▼

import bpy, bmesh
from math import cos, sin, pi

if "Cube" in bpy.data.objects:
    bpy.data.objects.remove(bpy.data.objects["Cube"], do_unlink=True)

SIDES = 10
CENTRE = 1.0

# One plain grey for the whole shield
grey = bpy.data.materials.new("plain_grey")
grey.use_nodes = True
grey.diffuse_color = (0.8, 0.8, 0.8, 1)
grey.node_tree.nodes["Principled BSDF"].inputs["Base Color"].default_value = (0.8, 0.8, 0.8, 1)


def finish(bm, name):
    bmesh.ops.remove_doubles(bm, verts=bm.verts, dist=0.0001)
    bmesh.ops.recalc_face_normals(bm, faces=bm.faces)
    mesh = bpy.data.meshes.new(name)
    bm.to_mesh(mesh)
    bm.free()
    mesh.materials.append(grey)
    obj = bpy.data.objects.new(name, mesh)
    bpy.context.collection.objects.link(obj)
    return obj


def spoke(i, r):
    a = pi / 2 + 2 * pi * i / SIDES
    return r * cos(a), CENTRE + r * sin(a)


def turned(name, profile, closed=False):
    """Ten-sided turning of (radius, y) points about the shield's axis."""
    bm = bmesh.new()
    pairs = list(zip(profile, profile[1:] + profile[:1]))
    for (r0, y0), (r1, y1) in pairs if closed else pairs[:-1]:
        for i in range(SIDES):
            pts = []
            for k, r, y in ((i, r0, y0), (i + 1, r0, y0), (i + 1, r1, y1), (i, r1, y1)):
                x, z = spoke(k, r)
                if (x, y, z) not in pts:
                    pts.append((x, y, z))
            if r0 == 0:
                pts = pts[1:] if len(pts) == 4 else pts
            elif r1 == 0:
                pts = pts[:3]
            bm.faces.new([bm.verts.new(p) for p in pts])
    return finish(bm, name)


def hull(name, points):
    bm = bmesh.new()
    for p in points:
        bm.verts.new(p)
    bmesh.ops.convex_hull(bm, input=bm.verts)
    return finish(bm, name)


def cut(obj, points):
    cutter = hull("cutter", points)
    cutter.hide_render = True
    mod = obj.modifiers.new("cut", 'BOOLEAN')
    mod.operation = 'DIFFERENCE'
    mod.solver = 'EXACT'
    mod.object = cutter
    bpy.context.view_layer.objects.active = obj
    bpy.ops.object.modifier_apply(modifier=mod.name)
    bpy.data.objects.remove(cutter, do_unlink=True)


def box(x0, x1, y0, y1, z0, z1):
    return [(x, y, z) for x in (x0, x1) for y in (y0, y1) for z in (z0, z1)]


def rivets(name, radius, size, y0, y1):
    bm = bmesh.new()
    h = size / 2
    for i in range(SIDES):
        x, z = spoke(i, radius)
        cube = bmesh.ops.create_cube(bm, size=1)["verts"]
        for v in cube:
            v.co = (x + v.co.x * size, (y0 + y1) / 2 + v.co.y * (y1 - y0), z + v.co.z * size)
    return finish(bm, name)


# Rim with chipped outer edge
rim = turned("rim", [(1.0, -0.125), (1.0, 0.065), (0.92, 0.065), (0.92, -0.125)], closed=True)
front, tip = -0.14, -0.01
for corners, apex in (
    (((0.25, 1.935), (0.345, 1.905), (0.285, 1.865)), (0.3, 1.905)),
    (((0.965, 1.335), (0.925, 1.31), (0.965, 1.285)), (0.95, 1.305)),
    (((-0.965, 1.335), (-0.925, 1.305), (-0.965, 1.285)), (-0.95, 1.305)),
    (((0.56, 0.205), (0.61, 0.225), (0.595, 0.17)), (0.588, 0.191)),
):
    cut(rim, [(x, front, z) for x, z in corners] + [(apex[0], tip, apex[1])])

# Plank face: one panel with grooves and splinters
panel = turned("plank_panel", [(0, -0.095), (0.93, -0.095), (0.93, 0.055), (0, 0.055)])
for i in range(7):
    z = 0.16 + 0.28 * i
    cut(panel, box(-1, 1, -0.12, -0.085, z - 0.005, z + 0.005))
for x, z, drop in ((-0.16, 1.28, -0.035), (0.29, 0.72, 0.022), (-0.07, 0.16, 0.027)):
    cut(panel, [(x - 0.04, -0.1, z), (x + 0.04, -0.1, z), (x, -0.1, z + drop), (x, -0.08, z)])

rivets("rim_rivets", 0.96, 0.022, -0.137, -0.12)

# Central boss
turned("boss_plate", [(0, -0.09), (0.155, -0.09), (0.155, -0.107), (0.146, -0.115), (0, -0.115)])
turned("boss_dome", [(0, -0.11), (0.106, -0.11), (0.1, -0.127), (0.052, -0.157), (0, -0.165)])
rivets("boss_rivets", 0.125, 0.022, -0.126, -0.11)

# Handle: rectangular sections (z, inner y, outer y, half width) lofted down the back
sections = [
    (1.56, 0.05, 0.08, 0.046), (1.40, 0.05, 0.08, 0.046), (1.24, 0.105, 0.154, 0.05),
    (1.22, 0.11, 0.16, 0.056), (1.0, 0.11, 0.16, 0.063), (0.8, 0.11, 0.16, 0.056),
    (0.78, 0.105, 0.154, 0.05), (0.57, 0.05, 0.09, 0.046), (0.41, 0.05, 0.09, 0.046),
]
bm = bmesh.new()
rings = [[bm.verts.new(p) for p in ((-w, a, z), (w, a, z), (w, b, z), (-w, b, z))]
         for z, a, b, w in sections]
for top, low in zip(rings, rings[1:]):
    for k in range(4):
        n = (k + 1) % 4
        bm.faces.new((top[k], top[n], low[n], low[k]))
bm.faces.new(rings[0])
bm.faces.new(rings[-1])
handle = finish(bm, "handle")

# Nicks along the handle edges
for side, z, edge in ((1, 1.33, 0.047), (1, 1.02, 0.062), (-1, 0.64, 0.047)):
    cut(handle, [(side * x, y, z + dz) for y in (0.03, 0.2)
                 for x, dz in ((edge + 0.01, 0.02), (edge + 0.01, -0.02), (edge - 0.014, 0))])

▲

| HOW TO COMPLETE THIS TASK |
All of the material above needs to be retyped word for word.

| THE COMPLETED TASK |
import bpy, bmesh
from math import cos, sin, pi

if "Cube" in bpy.data.objects:
    bpy.data.objects.remove(bpy.data.objects["Cube"], do_unlink=True)

SIDES = 10
CENTRE = 1.0

# One plain grey for the whole shield
grey = bpy.data.materials.new("plain_grey")
grey.use_nodes = True
grey.diffuse_color = (0.8, 0.8, 0.8, 1)
grey.node_tree.nodes["Principled BSDF"].inputs["Base Color"].default_value = (0.8, 0.8, 0.8, 1)


def finish(bm, name):
    bmesh.ops.remove_doubles(bm, verts=bm.verts, dist=0.0001)
    bmesh.ops.recalc_face_normals(bm, faces=bm.faces)
    mesh = bpy.data.meshes.new(name)
    bm.to_mesh(mesh)
    bm.free()
    mesh.materials.append(grey)
    obj = bpy.data.objects.new(name, mesh)
    bpy.context.collection.objects.link(obj)
    return obj


def spoke(i, r):
    a = pi / 2 + 2 * pi * i / SIDES
    return r * cos(a), CENTRE + r * sin(a)


def turned(name, profile, closed=False):
    """Ten-sided turning of (radius, y) points about the shield's axis."""
    bm = bmesh.new()
    pairs = list(zip(profile, profile[1:] + profile[:1]))
    for (r0, y0), (r1, y1) in pairs if closed else pairs[:-1]:
        for i in range(SIDES):
            pts = []
            for k, r, y in ((i, r0, y0), (i + 1, r0, y0), (i + 1, r1, y1), (i, r1, y1)):
                x, z = spoke(k, r)
                if (x, y, z) not in pts:
                    pts.append((x, y, z))
            if r0 == 0:
                pts = pts[1:] if len(pts) == 4 else pts
            elif r1 == 0:
                pts = pts[:3]
            bm.faces.new([bm.verts.new(p) for p in pts])
    return finish(bm, name)


def hull(name, points):
    bm = bmesh.new()
    for p in points:
        bm.verts.new(p)
    bmesh.ops.convex_hull(bm, input=bm.verts)
    return finish(bm, name)


def cut(obj, points):
    cutter = hull("cutter", points)
    cutter.hide_render = True
    mod = obj.modifiers.new("cut", 'BOOLEAN')
    mod.operation = 'DIFFERENCE'
    mod.solver = 'EXACT'
    mod.object = cutter
    bpy.context.view_layer.objects.active = obj
    bpy.ops.object.modifier_apply(modifier=mod.name)
    bpy.data.objects.remove(cutter, do_unlink=True)


def box(x0, x1, y0, y1, z0, z1):
    return [(x, y, z) for x in (x0, x1) for y in (y0, y1) for z in (z0, z1)]


def rivets(name, radius, size, y0, y1):
    bm = bmesh.new()
    h = size / 2
    for i in range(SIDES):
        x, z = spoke(i, radius)
        cube = bmesh.ops.create_cube(bm, size=1)["verts"]
        for v in cube:
            v.co = (x + v.co.x * size, (y0 + y1) / 2 + v.co.y * (y1 - y0), z + v.co.z * size)
    return finish(bm, name)


# Rim with chipped outer edge
rim = turned("rim", [(1.0, -0.125), (1.0, 0.065), (0.92, 0.065), (0.92, -0.125)], closed=True)
front, tip = -0.14, -0.01
for corners, apex in (
    (((0.25, 1.935), (0.345, 1.905), (0.285, 1.865)), (0.3, 1.905)),
    (((0.965, 1.335), (0.925, 1.31), (0.965, 1.285)), (0.95, 1.305)),
    (((-0.965, 1.335), (-0.925, 1.305), (-0.965, 1.285)), (-0.95, 1.305)),
    (((0.56, 0.205), (0.61, 0.225), (0.595, 0.17)), (0.588, 0.191)),
):
    cut(rim, [(x, front, z) for x, z in corners] + [(apex[0], tip, apex[1])])

# Plank face: one panel with grooves and splinters
panel = turned("plank_panel", [(0, -0.095), (0.93, -0.095), (0.93, 0.055), (0, 0.055)])
for i in range(7):
    z = 0.16 + 0.28 * i
    cut(panel, box(-1, 1, -0.12, -0.085, z - 0.005, z + 0.005))
for x, z, drop in ((-0.16, 1.28, -0.035), (0.29, 0.72, 0.022), (-0.07, 0.16, 0.027)):
    cut(panel, [(x - 0.04, -0.1, z), (x + 0.04, -0.1, z), (x, -0.1, z + drop), (x, -0.08, z)])

rivets("rim_rivets", 0.96, 0.022, -0.137, -0.12)

# Central boss
turned("boss_plate", [(0, -0.09), (0.155, -0.09), (0.155, -0.107), (0.146, -0.115), (0, -0.115)])
turned("boss_dome", [(0, -0.11), (0.106, -0.11), (0.1, -0.127), (0.052, -0.157), (0, -0.165)])
rivets("boss_rivets", 0.125, 0.022, -0.126, -0.11)

# Handle: rectangular sections (z, inner y, outer y, half width) lofted down the back
sections = [
    (1.56, 0.05, 0.08, 0.046), (1.40, 0.05, 0.08, 0.046), (1.24, 0.105, 0.154, 0.05),
    (1.22, 0.11, 0.16, 0.056), (1.0, 0.11, 0.16, 0.063), (0.8, 0.11, 0.16, 0.056),
    (0.78, 0.105, 0.154, 0.05), (0.57, 0.05, 0.09, 0.046), (0.41, 0.05, 0.09, 0.046),
]
bm = bmesh.new()
rings = [[bm.verts.new(p) for p in ((-w, a, z), (w, a, z), (w, b, z), (-w, b, z))]
         for z, a, b, w in sections]
for top, low in zip(rings, rings[1:]):
    for k in range(4):
        n = (k + 1) % 4
        bm.faces.new((top[k], top[n], low[n], low[k]))
bm.faces.new(rings[0])
bm.faces.new(rings[-1])
handle = finish(bm, "handle")

# Nicks along the handle edges
for side, z, edge in ((1, 1.33, 0.047), (1, 1.02, 0.062), (-1, 0.64, 0.047)):
    cut(handle, [(side * x, y, z + dz) for y in (0.03, 0.2)
                 for x, dz in ((edge + 0.01, 0.02), (edge + 0.01, -0.02), (edge - 0.014, 0))])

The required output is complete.